Droplets rolling across a lotus leaf spark device assembly idea

Scientists from China and Portugal have drawn inspiration from lotus leaves to devise a technique for arranging a wide range of materials, including cells, proteins and quantum dots, on a surface. Their method could be useful for making biomedical devices.

The team, led by Wenlong Song from Jilin University, noticed how water droplets strip dust from lotus leaves when they roll across their superhydrophobic surface. ‘We supposed that if this could be managed by a suitable driving force, it would allow the transfer of water-soluble materials onto the surface,’ explains Song.

Fabricating protein patterns over superhydrophobic platforms

Source: © Royal Society of Chemistry

Scheme showing procedure for preparing protein lines on a superhydrophobic substrate controlled by an external magnetic field

His team has now done just that. They put droplets containing a mixture of the material to be deposited, in this case protein, and chitosan hydrogel spheres onto a superhydrophobic surface. Iron oxide nanoparticles embedded into the hydrogel spheres meant a magnet placed on the other side of the surface could pull the the droplets against the surface, stamping it with the protein in the droplet, much like a ballpoint pen. The researchers can move the magnet to draw shapes or reduce its power to move the droplet without writing on the surface. They could also change the sphere’s size to allow them to draw thicker or thinner lines.

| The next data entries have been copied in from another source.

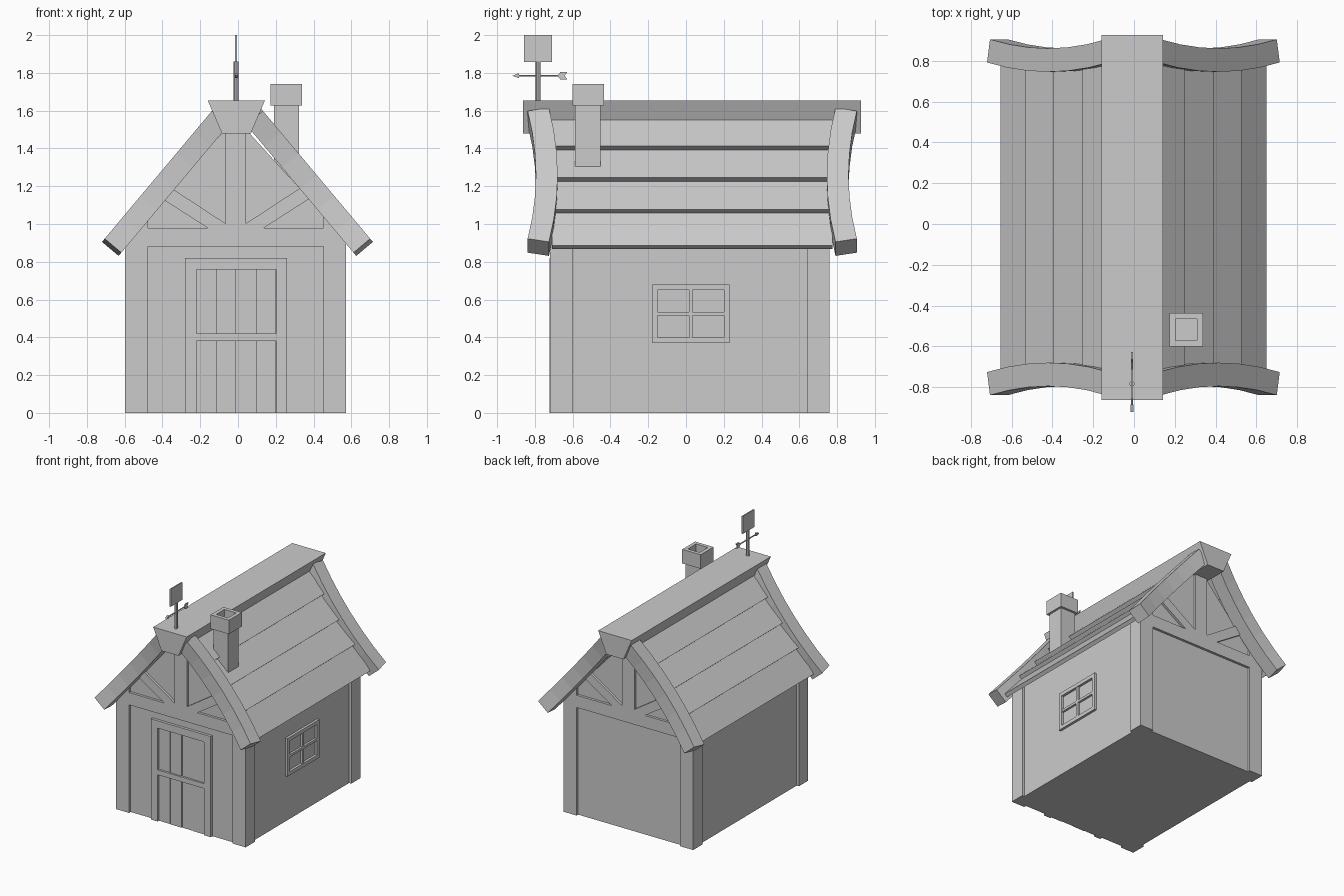
import bpy, bmesh, math
from mathutils import Vector

if "Cube" in bpy.data.objects:
    bpy.data.objects.remove(bpy.data.objects["Cube"])

CX, CY = -0.012, 0.02          # centre of the house walls


def mesh(name, verts, faces):
    me = bpy.data.meshes.new(name)
    me.from_pydata(verts, [], faces)
    bm = bmesh.new()
    bm.from_mesh(me)
    bmesh.ops.recalc_face_normals(bm, faces=bm.faces)
    bm.to_mesh(me)
    bm.free()
    ob = bpy.data.objects.new(name, me)
    bpy.context.collection.objects.link(ob)
    return ob


def loft(name, rings):
    """Skin a list of equal-length rings and cap both ends."""
    n = len(rings[0])
    faces = [(i * n + j, i * n + (j + 1) % n, (i + 1) * n + (j + 1) % n, (i + 1) * n + j)
             for i in range(len(rings) - 1) for j in range(n)]
    last = (len(rings) - 1) * n
    faces += [tuple(range(n)), tuple(range(last, last + n))]
    return mesh(name, [v for r in rings for v in r], faces)


def prism_y(name, profile, y0, y1):
    return loft(name, [[(x, y, z) for x, z in profile] for y in (y0, y1)])


def prism_x(name, profile, x0, x1):
    return loft(name, [[(x, y, z) for y, z in profile] for x in (x0, x1)])


def box(name, x0, x1, y0, y1, z0, z1):
    return prism_y(name, [(x0, z0), (x1, z0), (x1, z1), (x0, z1)], y0, y1)


def side(s, pts):
    return [(CX + s * x, z) for x, z in pts]


# house body: solid walls with gables
prism_y("walls", side(1, [(-.565, 0), (.565, 0), (.565, .94), (0, 1.56), (-.565, .94)]),
        CY - .72, CY + .72)

# corner posts, cut to the roof slope
for sx in (-1, 1):
    for sy in (-1, 1):
        prism_y("corner_post", side(sx, [(.465, 0), (.585, 0), (.585, .92), (.465, 1.05)]),
                CY + sy * .62, CY + sy * .74)

# gable truss: tie beam, king post and two braces, front and back
for sy in (-1, 1):
    y0, y1 = CY + sy * .68, CY + sy * .74
    box("tie_beam", CX - .465, CX + .465, y0, y1, .88, .98)
    box("king_post", CX - .055, CX + .055, y0, y1, .98, 1.5)
    for sx in (-1, 1):
        prism_y("gable_brace", side(sx, [(.05, .98), (.15, .98), (.40, 1.14), (.34, 1.19), (.05, 1.0)]),
                y0, y1)

# door frame, middle rail and planks
for x0, x1 in ((-.28, -.22), (.20, .26)):
    box("door_jamb", x0, x1, -.722, -.69, 0, .82)
box("door_lintel", -.22, .20, -.722, -.69, .76, .82)
box("door_rail", -.22, .20, -.722, -.69, .38, .42)
for i in range(4):
    x = -.22 + i * .105
    for z0, z1 in ((0, .38), (.42, .76)):
        box("door_plank", x + .002, x + .103, -.705 - .004 * (i % 2), -.69, z0, z1)

# right-hand window: frame and glazing bars
wx0, wx1 = CX + .555, CX + .585
for z0, z1 in ((.37, .40), (.65, .68)):
    box("window_frame_rail", wx0, wx1, -.18, .23, z0, z1)
for y0, y1 in ((-.18, -.15), (.20, .23)):
    box("window_frame_side", wx0, wx1, y0, y1, .40, .65)
box("window_bar_upright", wx0, wx1 - .003, .015, .035, .40, .65)
box("window_bar_cross", wx0, wx1 - .003, -.15, .20, .515, .535)

# roof planks, each one lapping over the next one down
d = Vector((.643, -.766))      # down the slope
n = Vector((.766, .643))       # out of the slope
RX = -.003
lips = [Vector(p) for p in ((.09, 1.60), (.25, 1.412), (.392, 1.245), (.53, 1.077), (.652, .887))]
for sx in (-1, 1):
    for up, low in zip(lips, lips[1:]):
        b = low - n * .03
        c = up - n * .03
        e = c - n * .015
        prism_y("roof_plank", [(RX + sx * p.x, p.y) for p in (low, b, e, c)], -.71, .775)

# curved bargeboards on all four gable edges
SEG, LEN = 6, .905
for sx in (-1, 1):
    for sy in (-1, 1):
        rings = []
        for i in range(SEG + 1):
            u = 2 * i / SEG - 1
            p = Vector((.128, 1.607)) + d * (LEN * i / SEG)
            yc = .77 + .045 * u * u
            a = math.atan(.18 * u / LEN)
            ring = []
            for t, w in ((0, -.0575), (0, .0575), (.115, .0575), (.115, -.0575)):
                q = p - n * t - d * (w * math.sin(a))
                ring.append((RX + sx * q.x, .033 + sy * (yc + w * math.cos(a)), q.y))
            rings.append(ring)
        loft("bargeboard", rings)

# ridge beam
prism_y("ridge_beam", [(-.085, 1.48), (.068, 1.48), (.142, 1.653), (-.16, 1.653)], -.863, .927)

# chimney shaft and hollow cap
box("chimney_shaft", .19, .322, -.587, -.453, 1.25, 1.64)


def square(h, z):
    return [(.256 + h * a, -.518 + h * b, z) for a, b in ((-1, -1), (1, -1), (1, 1), (-1, 1))]


loft("chimney_cap", [square(.083, 1.628), square(.083, 1.742), square(.053, 1.742), square(.053, 1.65)])

# weather vane: pole, flag and arrow
VX, VY = -.01, -.783


def rod(name, axis, a, b, r):
    rings = []
    for t in (a, b):
        ring = []
        for k in range(8):
            c, s = r * math.cos(k * math.pi / 4), r * math.sin(k * math.pi / 4)
            ring.append((VX + c, VY + s, t) if axis == "z" else (VX + c, t, 1.785 + s))
        rings.append(ring)
    loft(name, rings)


rod("vane_pole", "z", 1.64, 1.86, .013)
rod("vane_arrow_shaft", "y", -.90, -.66, .005)
box("vane_flag", VX - .005, VX + .005, -.858, -.71, 1.857, 2.0)
prism_x("vane_arrow_head", [(-.92, 1.785), (-.885, 1.772), (-.885, 1.798)], VX - .007, VX + .007)
prism_x("vane_arrow_tail", [(-.68, 1.785), (-.665, 1.805), (-.628, 1.805), (-.643, 1.785),
                            (-.628, 1.765), (-.665, 1.765)], VX - .005, VX + .005)
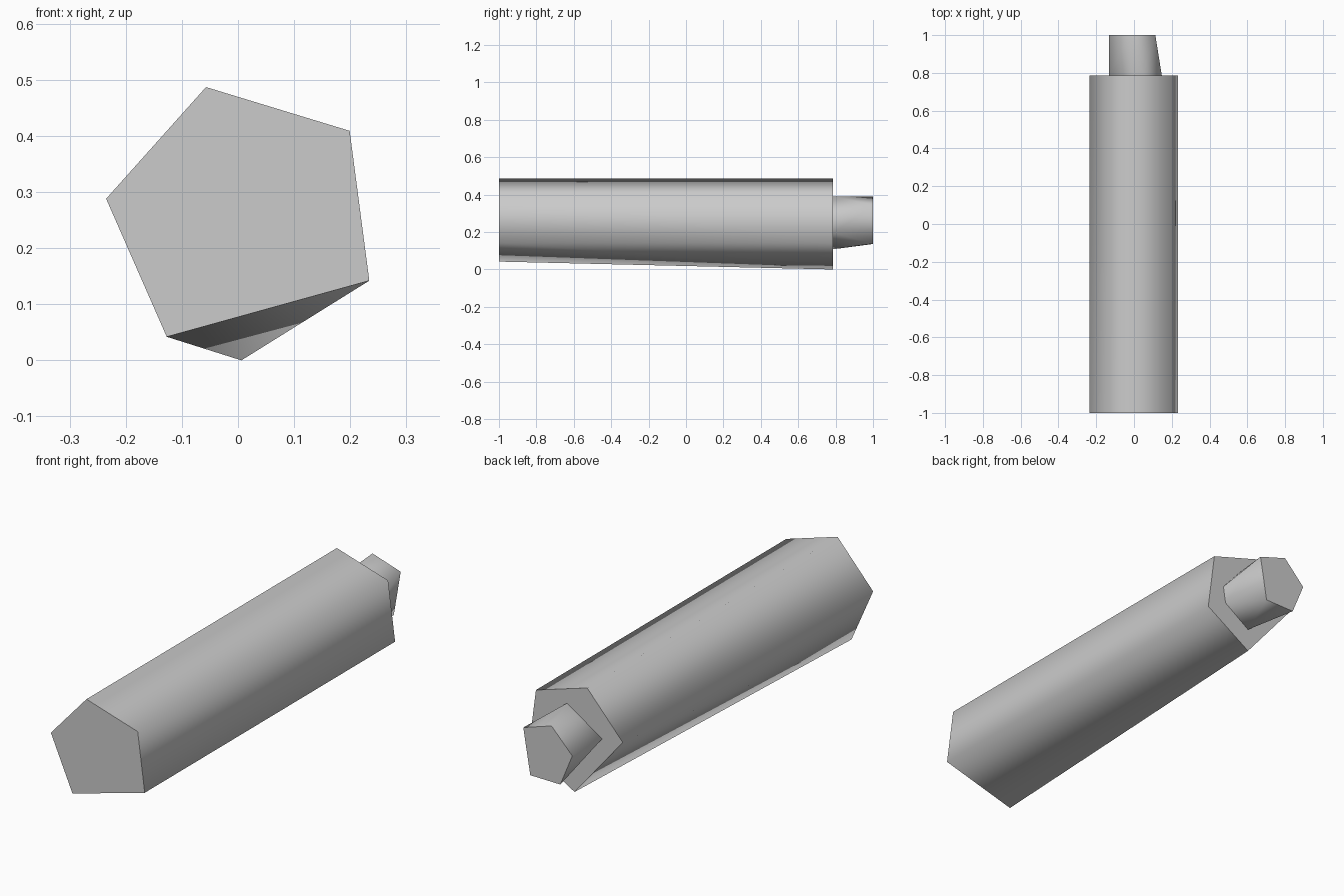
import bpy, bmesh, math

cube = bpy.data.objects.get("Cube")
if cube:
    bpy.data.objects.remove(cube, do_unlink=True)

# Single plain grey finish
grey = bpy.data.materials.new("plain_grey")
grey.use_nodes = True
GREY = (0.6, 0.6, 0.6, 1.0)
grey.diffuse_color = GREY
grey.node_tree.nodes["Principled BSDF"].inputs["Base Color"].default_value = GREY


def is_cap(face):
    return abs(face.normal.y) > 0.99


def prism(name, front, front_y, back, back_y, open_front=False):
    """Low-poly rod skinned between two (x, z) profiles, smooth sides, crisp rims."""
    bm = bmesh.new()
    for ring, y in ((front, front_y), (back, back_y)):
        for x, z in ring:
            bm.verts.new((x, y, z))
    bmesh.ops.convex_hull(bm, input=bm.verts[:])
    bmesh.ops.recalc_face_normals(bm, faces=bm.faces[:])
    # Merge each end into a single polygon
    cap_edges = [e for e in bm.edges if all(is_cap(f) for f in e.link_faces)]
    bmesh.ops.dissolve_edges(bm, edges=cap_edges, use_verts=False)
    bm.normal_update()
    for f in bm.faces:
        f.smooth = not is_cap(f)
    for e in bm.edges:
        e.smooth = not any(is_cap(f) for f in e.link_faces)
    # Drop the end that sits against another part
    if open_front:
        hidden = [f for f in bm.faces if f.normal.y < -0.99]
        bmesh.ops.delete(bm, geom=hidden, context='FACES_ONLY')
    mesh = bpy.data.meshes.new(name)
    bm.to_mesh(mesh)
    bm.free()
    mesh.materials.append(grey)
    obj = bpy.data.objects.new(name, mesh)
    bpy.context.collection.objects.link(obj)
    return obj


SHOULDER_Y = 0.787

# Main rod: four straight long edges, with the lowest edge slanting front to back
shared = [(-0.235, 0.288), (-0.057, 0.487), (0.199, 0.409), (0.234, 0.142)]
prism("main_rod", shared + [(-0.127, 0.042)], -1.0,
      shared + [(0.006, 0.0)], SHOULDER_Y)

# Narrow peg on the back end, twisted between its two five-sided rims
peg_base = [(0.044, 0.391), (-0.132, 0.277), (0.006, 0.108), (0.135, 0.196), (0.147, 0.274)]
peg_tip = [(0.113, 0.344), (-0.028, 0.389), (-0.132, 0.281), (-0.072, 0.136), (0.078, 0.138)]
prism("back_peg", peg_base, SHOULDER_Y, peg_tip, 1.0, open_front=True)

‘Unlike other patterning methods, this could be performed in any laboratory and almost all water-soluble materials can be deposited on a superhydrophobic surface,’ says Song.

Raechelle D’Sa, an expert in biomedical engineering from the University of Liverpool, UK, describes the idea as an elegant biomimetic approach. She highlights the technique’s versatility: ‘Surfaces with patterns of wettability rather than physical barriers can lead to advances in existing or new technologies, such as cell patterning, bioassays, high throughput screening and tissue engineering.’

To extend their method beyond water-soluble materials, the team are investigating ways to write oil-based materials onto superamphiphobic surfaces or even superhydrophilic surfaces under water.